Middle School to High School Transition-Part 2
In part one of this series Middle School to High School Transition, we looked at the more demanding academic standards students face in high school. We discussed why students might not do as well grade-wise in high school as in middle school. In this part, we will talk about the increased competition in high school.
High school is a giant leap academic-wise from middle school in many ways. Research even indicates that when we had the traditional Junior High concept that many of us experienced, the leap from Junior High to High School was much less of a shock to students. When we went to the middle school concept, it served the sixth graders well because it got them out of the elementary, which elementary teachers generally love. Still, it didn’t do much for the upper end of the grade, particularly the eighth grade.

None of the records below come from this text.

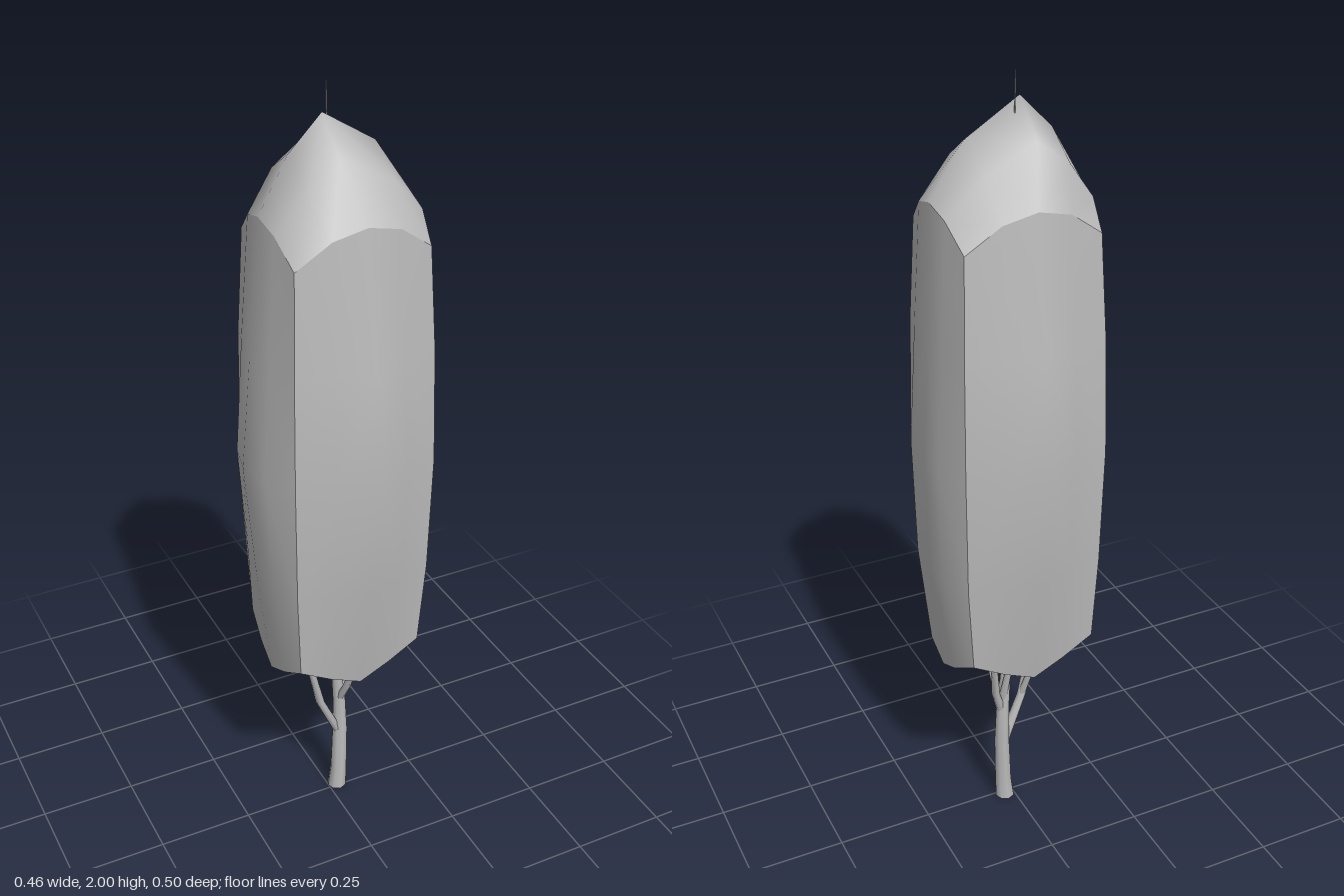
import * as THREE from 'three';
import { mergeVertices } from 'three/addons/utils/BufferGeometryUtils.js';

const grey = new THREE.MeshStandardMaterial({ color: 0xbababa, side: THREE.DoubleSide });
grey.name = 'grey';

// Smooth surface through a grid of points, rows running top to bottom
function gridGeometry(rows, cols, point) {
  const pos = [], index = [];
  for (let r = 0; r < rows; r++) {
    for (let c = 0; c < cols; c++) {
      pos.push(...point(r, c));
      if (r < rows - 1 && c < cols - 1) {
        const a = r * cols + c, b = a + cols;
        // diagonals mirrored about the middle column
        if (c < (cols - 1) / 2) index.push(a, b, a + 1, b, b + 1, a + 1);
        else index.push(a, b, b + 1, a, b + 1, a + 1);
      }
    }
  }
  const g = new THREE.BufferGeometry();
  g.setAttribute('position', new THREE.Float32BufferAttribute(pos, 3));
  g.setIndex(index);
  return g;
}

function addMesh(parent, name, geometry) {
  geometry.computeVertexNormals();
  const mesh = new THREE.Mesh(geometry, grey);
  mesh.name = name;
  parent.add(mesh);
}

// Crown corner columns, from top row to bottom row
const cornerLeft = [-0.155, -0.165, -0.17, -0.165, -0.155];
const cornerRight = [0.18, 0.19, 0.195, 0.19, 0.175];
const cornerZ = [0.142, 0.157, 0.165, 0.158, 0.15];
const topY = [1.65, 1.71, 1.73, 1.71, 1.65];
const bottomY = [0.57, 0.525, 0.49, 0.525, 0.57];
const rowY = (r, c) => [topY[c], 1.4, 1.11, 0.8, bottomY[c]][r];
const topBulge = [0, 0.014, 0.02, 0.014, 0];

// One leafy side: bulge is the outward swell at mid height, low/foot scale it further down
function panelGeometry(side, bulge, low, foot) {
  const scale = [0, 0.65, 1, low, foot];
  return gridGeometry(5, 5, (r, c) => {
    const t = c / 4, y = rowY(r, c);
    const out = r === 0 ? topBulge[c] : bulge[c] * scale[r];
    const x0 = cornerLeft[r], x1 = cornerRight[r], z = cornerZ[r];
    if (side === 'front') return [x0 + (x1 - x0) * t, y, z + out];
    if (side === 'back') return [x1 + (x0 - x1) * t, y, -z - out];
    if (side === 'left') return [x1 + out, y, z - 2 * z * t];
    return [x0 - out, y, -z + 2 * z * t];
  });
}

// Domed cap fitted to the upper edges of the four sides
function capGeometry() {
  const drop = [[0, 0.08, 0.21], [0.08, 0.14, 0.23], [0.21, 0.23, 0.29]];
  const midX = [-0.17, -0.1, -0.02, 0.11, 0.195];
  const midZ = [-0.162, -0.09, 0, 0.09, 0.162];
  return gridGeometry(5, 5, (r, c) => {
    const i = Math.abs(c - 2), j = Math.abs(r - 2);
    let x = midX[c], z = midZ[r];
    if (j === 2) x = -0.155 + 0.335 * c / 4;
    if (i === 2) z = -0.142 + 0.284 * r / 4;
    if (j === 2 && i < 2) z = Math.sign(z) * (0.142 + topBulge[c]);
    if (i === 2 && j < 2) x = c === 0 ? -0.155 - topBulge[r] : 0.18 + topBulge[r];
    return [x, 1.94 - drop[i][j], z];
  });
}

// Tapered limb through stations of [x, y, z, radius]
function limbGeometry(stations, sides = 8) {
  return gridGeometry(stations.length, sides + 1, (r, c) => {
    const [x, y, z, rad] = stations[stations.length - 1 - r];
    const a = (c % sides) / sides * Math.PI * 2;
    return [x + Math.sin(a) * rad, y, z + Math.cos(a) * rad];
  });
}

export function createModel() {
  const tree = new THREE.Group();
  tree.name = 'tree';

  // Crown
  const crown = new THREE.Group();
  crown.name = 'crown';
  addMesh(crown, 'crownCap', capGeometry());
  addMesh(crown, 'crownFront', panelGeometry('front', [0, 0.05, 0.085, 0.035, 0], 0.6, 0.06));
  addMesh(crown, 'crownBack', panelGeometry('back', [0, 0.055, 0.085, 0.03, 0], 0.6, 0.06));
  addMesh(crown, 'crownLeft', panelGeometry('left', [0, 0.034, 0.035, 0.034, 0], 0.95, 0.55));
  addMesh(crown, 'crownRight', panelGeometry('right', [0, 0.04, 0.06, 0.04, 0], 0.65, 0.25));
  tree.add(crown);

  // Trunk with its leader, which pokes out above the crown
  const wood = new THREE.Group();
  wood.name = 'wood';
  const trunk = [
    [0.025, 0, -0.01, 0.026], [0.03, 0.06, -0.01, 0.023], [0.036, 0.2, -0.015, 0.021],
    [0.034, 0.3, -0.016, 0.018], [0.02, 0.45, -0.012, 0.013], [0.01, 0.7, -0.01, 0.011],
    [0.015, 1.1, -0.015, 0.008], [0.005, 1.6, -0.02, 0.005], [0, 2, -0.02, 0.001],
  ];
  addMesh(wood, 'trunk', mergeVertices(limbGeometry(trunk)));
  const base = new THREE.CircleGeometry(0.026, 8).rotateX(Math.PI / 2).translate(0.025, 0, -0.01);
  addMesh(wood, 'trunkBase', base);

  // Branches rising into the crown
  const branches = [
    [[0.03, 0.19, -0.014, 0.014], [-0.03, 0.32, 0.0, 0.012], [-0.055, 0.42, 0.01, 0.01], [-0.08, 0.55, 0.015, 0.008], [-0.1, 0.85, 0.02, 0.003]],
    [[-0.03, 0.32, 0.0, 0.01], [-0.048, 0.43, -0.03, 0.008], [-0.05, 0.55, -0.05, 0.007], [-0.06, 0.8, -0.07, 0.003]],
    [[0.035, 0.29, -0.015, 0.013], [0.06, 0.37, -0.03, 0.011], [0.072, 0.45, -0.05, 0.009], [0.08, 0.55, -0.07, 0.007], [0.1, 0.9, -0.08, 0.003]],
    [[0.034, 0.3, -0.015, 0.013], [0.038, 0.36, 0.018, 0.011], [0.045, 0.43, 0.045, 0.009], [0.05, 0.55, 0.055, 0.008], [0.06, 0.9, 0.07, 0.003]],
    [[0.036, 0.32, -0.015, 0.011], [0.03, 0.42, -0.038, 0.009], [0.01, 0.55, -0.05, 0.007], [0, 0.95, -0.07, 0.003]],
  ];
  branches.forEach((b, i) => addMesh(wood, `branch${i + 1}`, mergeVertices(limbGeometry(b, 6))));
  tree.add(wood);

  return tree;
}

Still, high schools have multiple middle schools that feed into them, so it makes sense that there is much more competition for grades because now we have numerous groups of able students that are in one building.
The increased competition can be discouraging for students if they aren’t familiar with overcoming disappointment. Everyone has challenges in life, but there are fewer of them, so it seems, in middle school for most students. In the talks that I do for middle school students, I talk with them about how to expect challenges in life and help them understand how to overcome them. I teach them not to be afraid of failure, not to be fearful of making a mistake, and of looking for the solution, instead of the disappointment in all errors and shortfalls that we all experience from time to time.
By teaching kids how to push through disappointments, we teach them perseverance and give them an uncommon desire to succeed. I like to tell them, “If you are determined and you have an uncommon desire to succeed, you will succeed, but not without some challenges along the way. Often, middle school is much easier for students, and when they get to high school, students are overwhelmed. At times, it is because they haven’t faced a challenge that they had to work through.
They can still do the work at the level they did in middle school, but not without some help in being determined to overcome those obstacles. They will always be there, and if we can teach them to see these as opportunities for creative solutions, we give them lifelong skills.
You can find Part 1 in this series here, Middle School to High School Transition-Part 1 – Dr. Rich Patterson (pattersonphd.com)
Part 3 is the conclusion of this series, and the link is here for your next steps, Middle School to High School Transition-Part 3 – Dr. Rich Patterson (pattersonphd.com)
Here are 10 steps for creating a smooth transition to high school from understood.org, How to Help Your Child Make a Smooth Transition to High School | Understood – For learning and thinking differences
Yours for Better Parenting,